### PROBLEM TO SOLVE
Which lines of the data hold the word "bmesh"? Copy all of them.

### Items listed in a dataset

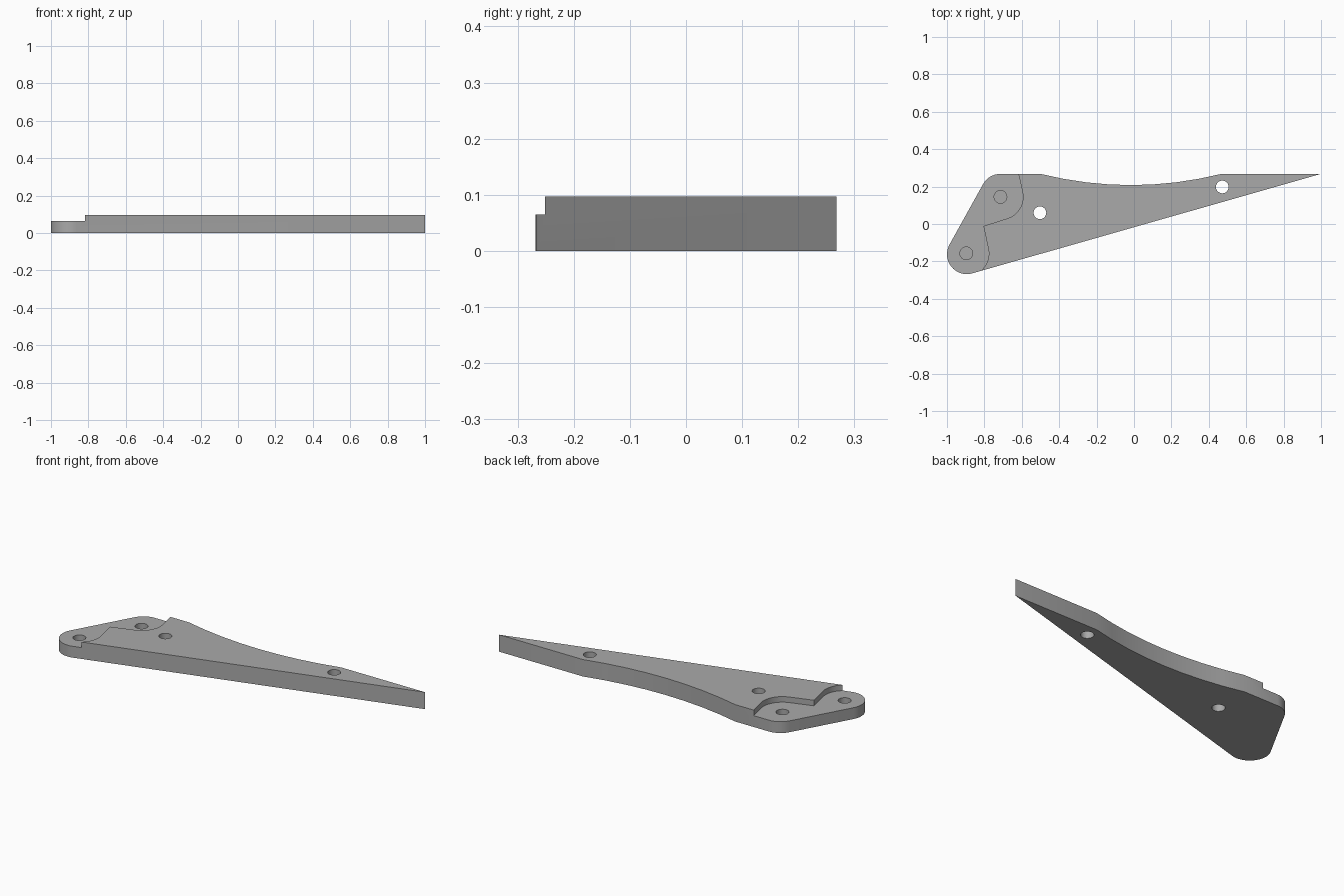
import bpy, bmesh
from math import cos, sin, radians, pi

cube = bpy.data.objects.get("Cube")
if cube:
    bpy.data.objects.remove(cube, do_unlink=True)

THICK, STEP, POCKET = 0.097, 0.065, 0.03
HOLE_R = 0.034

grey = bpy.data.materials.new("plain grey")
grey.use_nodes = True
COLOUR = (0.4, 0.4, 0.4, 1)
grey.diffuse_color = COLOUR
grey.node_tree.nodes["Principled BSDF"].inputs["Base Color"].default_value = COLOUR


def arc(cx, cy, r, start, end, n):
    """Points on an arc, angles in degrees."""
    angles = [radians(start + (end - start) * i / n) for i in range(n + 1)]
    return [(cx + r * cos(a), cy + r * sin(a)) for a in angles]


def prism(name, outline, z0, z1):
    """Extrude a flat outline from z0 to z1."""
    bm = bmesh.new()
    face = bm.faces.new([bm.verts.new((x, y, z0)) for x, y in outline])
    ext = bmesh.ops.extrude_face_region(bm, geom=[face])
    top = [v for v in ext["geom"] if isinstance(v, bmesh.types.BMVert)]
    bmesh.ops.translate(bm, verts=top, vec=(0, 0, z1 - z0))
    bmesh.ops.recalc_face_normals(bm, faces=bm.faces)
    mesh = bpy.data.meshes.new(name)
    bm.to_mesh(mesh)
    bm.free()
    mesh.materials.append(grey)
    obj = bpy.data.objects.new(name, mesh)
    bpy.context.collection.objects.link(obj)
    return obj


def cut(target, cutter):
    """Subtract the cutter, then discard it."""
    cutter.hide_render = True
    mod = target.modifiers.new("cut", "BOOLEAN")
    mod.operation, mod.solver, mod.object = "DIFFERENCE", "EXACT", cutter
    bpy.ops.object.select_all(action="DESELECT")
    bpy.context.view_layer.objects.active = target
    target.select_set(True)
    bpy.ops.object.modifier_apply(modifier=mod.name)
    bpy.data.objects.remove(cutter, do_unlink=True)


# Plate outline: pointed tip, shallow hollow on the back edge, two rounded corners
hollow = [(-0.016 + 0.484 * t, 0.208 + 0.06 * t * t)
          for t in [1 - i / 4 for i in range(9)]]
outline = [(1.0, 0.268)] + hollow
outline += arc(-0.714, 0.162, 0.106, 90, 151, 8)
outline += arc(-0.894, -0.162, 0.106, 151, 286, 16)
plate = prism("tapered_plate", outline, 0, THICK)

# Lowered shelf at the wide end, its edge following both fixing points
shelf = [(-1.2, 0.4), (-0.65, 0.4), (-0.618, 0.268)]
shelf += arc(-0.714, 0.145, 0.121, 14, -70, 10)
shelf += [(-0.805, -0.011)]
shelf += arc(-0.897, -0.157, 0.121, 11, -46, 8)
shelf += [(-0.9, -0.34), (-1.2, -0.34)]
cut(plate, prism("shelf_cutter", shelf, STEP, THICK + 0.1))

# Two blind holes in the shelf and two through holes in the plate
for x, y, floor in ((-0.714, 0.145, POCKET), (-0.897, -0.157, POCKET),
                    (-0.503, 0.06, -0.1), (0.472, 0.198, -0.1)):
    cut(plate, prism("hole_cutter", arc(x, y, HOLE_R, 0, 345, 23), floor, THICK + 0.1))

bpy.ops.object.shade_smooth_by_angle(angle=pi / 6)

### EXERCISE RESPONSE
import bpy, bmesh
    bm = bmesh.new()
    ext = bmesh.ops.extrude_face_region(bm, geom=[face])
    top = [v for v in ext["geom"] if isinstance(v, bmesh.types.BMVert)]
    bmesh.ops.translate(bm, verts=top, vec=(0, 0, z1 - z0))
    bmesh.ops.recalc_face_normals(bm, faces=bm.faces)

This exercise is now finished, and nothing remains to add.